by Kishan Tambralli

Bring your own device (BYOD) policies are quickly becoming a necessity for businesses as their employees need to use newer technology at work. With BYOD, more and more employees will work from home or on the go with their computers, laptops, tablets, smartphones, and other devices. This is great for businesses because it helps them cut down costs but also provides new opportunities. What they mean for companies is that employees can use their devices to access work data and resources.

A BYOD policy is an IT strategy that allows employees to use their smartphones or tablets for work. Employees can be more productive when they can use the devices they are most comfortable with, which will also help reduce costs in the long run. In addition, the companies believe that BYOD will make also make their employees happier with their jobs.

BYOD, Bring your own device

Trends in BYOD

The Bring Your Own Device (BYOD) trend is swiftly becoming the norm in many industries.
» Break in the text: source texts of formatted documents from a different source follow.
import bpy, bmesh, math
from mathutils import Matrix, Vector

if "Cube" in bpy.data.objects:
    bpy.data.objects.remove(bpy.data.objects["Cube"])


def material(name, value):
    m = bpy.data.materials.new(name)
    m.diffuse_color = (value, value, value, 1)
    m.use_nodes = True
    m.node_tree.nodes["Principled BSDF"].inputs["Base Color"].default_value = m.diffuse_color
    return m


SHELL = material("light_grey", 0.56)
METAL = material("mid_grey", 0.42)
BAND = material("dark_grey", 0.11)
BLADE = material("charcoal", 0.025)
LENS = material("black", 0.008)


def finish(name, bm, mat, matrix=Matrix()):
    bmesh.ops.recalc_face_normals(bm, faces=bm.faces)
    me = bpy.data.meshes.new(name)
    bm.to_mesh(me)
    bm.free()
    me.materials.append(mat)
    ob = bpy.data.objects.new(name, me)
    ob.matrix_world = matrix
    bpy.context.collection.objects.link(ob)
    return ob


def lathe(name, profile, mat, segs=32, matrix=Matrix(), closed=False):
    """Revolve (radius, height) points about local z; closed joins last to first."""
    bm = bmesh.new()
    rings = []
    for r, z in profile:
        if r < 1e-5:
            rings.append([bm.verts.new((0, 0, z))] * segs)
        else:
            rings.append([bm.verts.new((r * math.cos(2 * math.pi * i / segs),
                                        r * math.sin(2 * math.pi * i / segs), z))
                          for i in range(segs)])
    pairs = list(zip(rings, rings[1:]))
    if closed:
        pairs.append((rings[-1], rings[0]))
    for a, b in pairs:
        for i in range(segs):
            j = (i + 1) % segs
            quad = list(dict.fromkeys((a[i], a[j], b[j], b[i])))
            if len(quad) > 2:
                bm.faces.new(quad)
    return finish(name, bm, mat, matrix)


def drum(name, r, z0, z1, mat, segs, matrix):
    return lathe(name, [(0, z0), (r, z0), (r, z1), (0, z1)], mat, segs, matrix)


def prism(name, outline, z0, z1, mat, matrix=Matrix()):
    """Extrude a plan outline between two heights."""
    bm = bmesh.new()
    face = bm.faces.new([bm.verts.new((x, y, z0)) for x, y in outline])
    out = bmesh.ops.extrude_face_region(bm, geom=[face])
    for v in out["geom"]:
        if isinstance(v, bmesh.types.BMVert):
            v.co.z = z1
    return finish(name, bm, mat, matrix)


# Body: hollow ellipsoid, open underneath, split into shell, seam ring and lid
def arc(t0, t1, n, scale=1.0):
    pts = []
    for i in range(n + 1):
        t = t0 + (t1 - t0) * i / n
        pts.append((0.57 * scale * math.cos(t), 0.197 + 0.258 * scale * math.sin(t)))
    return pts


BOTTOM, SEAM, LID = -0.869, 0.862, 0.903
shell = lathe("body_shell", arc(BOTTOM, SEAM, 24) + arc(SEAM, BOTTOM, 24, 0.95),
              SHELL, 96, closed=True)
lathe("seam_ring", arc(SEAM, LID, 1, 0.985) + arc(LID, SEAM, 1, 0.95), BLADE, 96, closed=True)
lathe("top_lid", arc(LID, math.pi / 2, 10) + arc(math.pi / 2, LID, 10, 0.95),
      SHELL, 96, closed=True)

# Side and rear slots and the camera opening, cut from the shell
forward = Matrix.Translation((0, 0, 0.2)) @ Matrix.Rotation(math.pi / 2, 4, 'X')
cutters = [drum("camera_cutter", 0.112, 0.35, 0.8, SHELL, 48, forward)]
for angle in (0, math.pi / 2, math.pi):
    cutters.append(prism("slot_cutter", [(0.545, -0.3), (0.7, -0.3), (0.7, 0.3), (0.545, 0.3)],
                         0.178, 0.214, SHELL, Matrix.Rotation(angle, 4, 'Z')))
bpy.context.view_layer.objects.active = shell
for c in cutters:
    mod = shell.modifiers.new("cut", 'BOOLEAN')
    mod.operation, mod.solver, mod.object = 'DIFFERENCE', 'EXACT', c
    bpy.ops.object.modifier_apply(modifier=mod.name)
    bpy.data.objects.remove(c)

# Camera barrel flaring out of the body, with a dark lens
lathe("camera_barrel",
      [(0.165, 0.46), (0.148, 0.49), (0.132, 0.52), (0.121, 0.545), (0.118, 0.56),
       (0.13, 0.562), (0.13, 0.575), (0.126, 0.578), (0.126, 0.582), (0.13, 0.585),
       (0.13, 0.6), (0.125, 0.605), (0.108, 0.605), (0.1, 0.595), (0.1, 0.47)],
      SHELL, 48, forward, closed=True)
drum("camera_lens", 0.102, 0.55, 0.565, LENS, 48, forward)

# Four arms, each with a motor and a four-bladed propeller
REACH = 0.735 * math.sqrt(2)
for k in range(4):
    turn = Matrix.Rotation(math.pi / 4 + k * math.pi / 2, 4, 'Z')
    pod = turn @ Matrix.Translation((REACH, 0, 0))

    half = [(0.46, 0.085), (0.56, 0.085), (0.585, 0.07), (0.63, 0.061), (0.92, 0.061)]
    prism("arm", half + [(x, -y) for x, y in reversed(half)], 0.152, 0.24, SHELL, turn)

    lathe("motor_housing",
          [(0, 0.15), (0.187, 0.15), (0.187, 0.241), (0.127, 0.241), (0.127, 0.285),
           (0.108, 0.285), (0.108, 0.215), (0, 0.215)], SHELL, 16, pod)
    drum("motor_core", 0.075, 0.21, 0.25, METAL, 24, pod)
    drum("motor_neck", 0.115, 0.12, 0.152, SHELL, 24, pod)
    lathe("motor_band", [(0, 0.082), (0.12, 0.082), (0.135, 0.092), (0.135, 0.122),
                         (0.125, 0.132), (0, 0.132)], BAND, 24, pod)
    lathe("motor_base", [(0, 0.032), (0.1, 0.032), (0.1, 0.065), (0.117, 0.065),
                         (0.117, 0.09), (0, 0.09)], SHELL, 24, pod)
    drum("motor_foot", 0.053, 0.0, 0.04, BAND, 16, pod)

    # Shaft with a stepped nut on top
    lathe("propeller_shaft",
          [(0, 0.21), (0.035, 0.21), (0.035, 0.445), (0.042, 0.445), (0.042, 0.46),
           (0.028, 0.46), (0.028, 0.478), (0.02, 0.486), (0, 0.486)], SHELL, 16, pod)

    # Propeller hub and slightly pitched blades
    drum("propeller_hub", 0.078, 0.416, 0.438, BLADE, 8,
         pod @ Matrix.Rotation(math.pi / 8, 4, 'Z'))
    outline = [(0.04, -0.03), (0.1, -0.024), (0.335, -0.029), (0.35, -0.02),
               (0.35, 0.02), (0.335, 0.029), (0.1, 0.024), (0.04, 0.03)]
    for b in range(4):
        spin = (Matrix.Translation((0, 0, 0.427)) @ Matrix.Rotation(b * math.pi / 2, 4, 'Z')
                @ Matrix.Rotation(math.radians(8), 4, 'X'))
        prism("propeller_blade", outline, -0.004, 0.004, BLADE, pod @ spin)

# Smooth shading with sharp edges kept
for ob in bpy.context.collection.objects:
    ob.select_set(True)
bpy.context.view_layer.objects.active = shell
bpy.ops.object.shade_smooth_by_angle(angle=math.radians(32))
Employees with 20 or more years of experience were twice as likely as younger employees to use their smartphones for work-related tasks, like checking emails, making phone calls, and accessing company files on mobile apps. Initially, this idea was rejected due to security concerns, but in recent years a lot of solutions are being implemented to reduce the risk of security and making it more flexible.
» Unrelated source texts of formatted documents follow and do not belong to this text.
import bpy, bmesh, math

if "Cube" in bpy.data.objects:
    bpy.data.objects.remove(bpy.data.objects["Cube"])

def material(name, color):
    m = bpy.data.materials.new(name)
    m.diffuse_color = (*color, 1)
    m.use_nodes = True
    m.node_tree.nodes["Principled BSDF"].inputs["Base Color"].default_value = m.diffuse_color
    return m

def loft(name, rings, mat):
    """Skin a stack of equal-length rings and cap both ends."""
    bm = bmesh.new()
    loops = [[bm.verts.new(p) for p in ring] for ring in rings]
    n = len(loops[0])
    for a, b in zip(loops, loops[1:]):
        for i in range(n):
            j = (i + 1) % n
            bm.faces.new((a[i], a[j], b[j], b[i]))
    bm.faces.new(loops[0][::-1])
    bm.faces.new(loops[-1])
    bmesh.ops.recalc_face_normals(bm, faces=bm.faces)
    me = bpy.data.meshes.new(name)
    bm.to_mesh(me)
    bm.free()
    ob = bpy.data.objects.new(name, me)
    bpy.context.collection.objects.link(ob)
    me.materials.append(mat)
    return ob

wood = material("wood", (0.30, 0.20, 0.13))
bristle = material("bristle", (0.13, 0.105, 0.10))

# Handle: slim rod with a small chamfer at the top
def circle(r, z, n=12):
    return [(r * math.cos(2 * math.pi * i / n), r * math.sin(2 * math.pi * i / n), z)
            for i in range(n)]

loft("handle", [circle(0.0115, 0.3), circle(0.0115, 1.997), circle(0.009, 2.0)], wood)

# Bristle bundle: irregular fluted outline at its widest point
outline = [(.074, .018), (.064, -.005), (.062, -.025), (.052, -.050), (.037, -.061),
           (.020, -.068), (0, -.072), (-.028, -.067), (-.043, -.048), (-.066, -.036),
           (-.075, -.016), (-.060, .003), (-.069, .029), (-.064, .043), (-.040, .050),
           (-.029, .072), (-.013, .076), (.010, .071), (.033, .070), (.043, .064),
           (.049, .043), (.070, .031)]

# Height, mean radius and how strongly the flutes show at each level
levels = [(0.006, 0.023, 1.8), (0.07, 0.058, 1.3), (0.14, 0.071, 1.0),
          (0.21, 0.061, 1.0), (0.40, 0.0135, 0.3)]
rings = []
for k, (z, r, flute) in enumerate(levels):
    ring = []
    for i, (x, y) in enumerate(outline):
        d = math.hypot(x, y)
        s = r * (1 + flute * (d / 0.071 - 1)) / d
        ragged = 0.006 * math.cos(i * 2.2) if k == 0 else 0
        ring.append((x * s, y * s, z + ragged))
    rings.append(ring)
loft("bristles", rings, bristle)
Benefits of BYOD

  • The benefits of BYOD include lower costs, fewer updates for company-owned equipment, increased flexibility from employees who can easily access their work on a mobile device, and increased employee satisfaction from using their preferred technology.
  • It is faster and easier to check emails, make presentations, take notes, etc. Personalization encourages creativity that leads to innovation. This is possible when an employee has access to the tools needed.
  • The apps on BYOD devices sync up with other platforms such as laptops, desktops, and tablets so there is no need to switch back and forth between them.
  • IT saves a lot of money by not spending on hardware, software licensing, or device maintenance. In addition, any updates in the technology can be easily integrated into the system.
  • It becomes easier for companies to attract new hires than companies that don't have such policies.
BYOD, Bring your own device, BYOD, Bring your own device approvals

Guidelines to implement effective BYOD

  • Create a policy before bringing technology by answering all the questions and analyzing the risk involved. For example, what if there are any compliance issues? These questions depend on various organizations. Have an emergency plan in place if the worst happens, and data is compromised.
  • Determine whether you want your employees to use their devices on company time. If not, then you must develop a plan with them before they start using their phones at work.
  • Now that employees can pull out sensitive information, the policy needs to address potential dangers. Strong passwords should be set so that the data is safe even if the device is in the wrong hands.
  • Create an Acceptable use policy in coordination with BYOD policy. This will help the employees to focus on work while keeping the network away from viruses and malware. At the same time, creating the policy outlines which applications employees are allowed to access and the restricted ones. Make sure not to be very strict in restricting specific applications that may seem like over-controlling your employees.
  • Train your employees by regularly conducting sessions and test their knowledge about the policy. Make them aware of disciplinary actions you will take if someone violates the policy. Be polite and explain to them the purpose of implementing these policies, which will be beneficial for the employees and the company.
  • Install mobile device management software (MDM) that allows you to monitor and control the use of personal devices. It is an essential part of your security strategy, and it protects both company data and employee privacy.
  • Decide the payment structure for the bills, whether the company has to pay the entire bill or give a monthly stipend. Discussing this with employees will avoid misunderstandings in the future.
  • Try to simplify the enrollment process and make sure the device stays configured and protected. After they signup, they should be able to track their progress and requests.

Reducing the risk of BYOD

  • BYOD is an effective way to cut costs. But some significant risks come along with it as well. For example, if you are not careful, your business could be breached or even shut down by complying with the unfair laws. To avoid these mistakes and make BYOD safer for your company, follow these steps:
  • Educate employees about what data cannot be shared on their devices. The more our workforce relies on mobile app access, the more the security of corporate data arises.
  • Create and distribute a device policy outlining what devices are allowed on company networks and how they should be used in the workplace.
  • Train your staff about cybersecurity best practices with regular workshops or seminars on topics such as social engineering, phishing attacks, malware protection, and other threats (e.g., when mobile apps collect too much personal information).
  • Ensure end-user agreements are in place by providing notice of acceptable use policies before employees sign them.

Demand for BYOD

The BYOD market is set to reach more than $300 billion by 2022; it continued to be adopted by employers due to its benefits and flexibility. BYOD was once rarely used among companies. Now, it has quickly turned into a new normal across various industries. Technology had a significant role in the growth and evolution of BYOD policies. The origin of BYOD is from the time people used to use their personal computers for office work. However, the trend accelerated in recent years as smartphones have become more popular and media tablets have been adopted in the C-suite and beyond. In addition, the growth of Wi-Fi network coverage has transformed connectivity in homes and urban areas. As a result, the demand for bringing mobile devices to organizations is far more than laptops.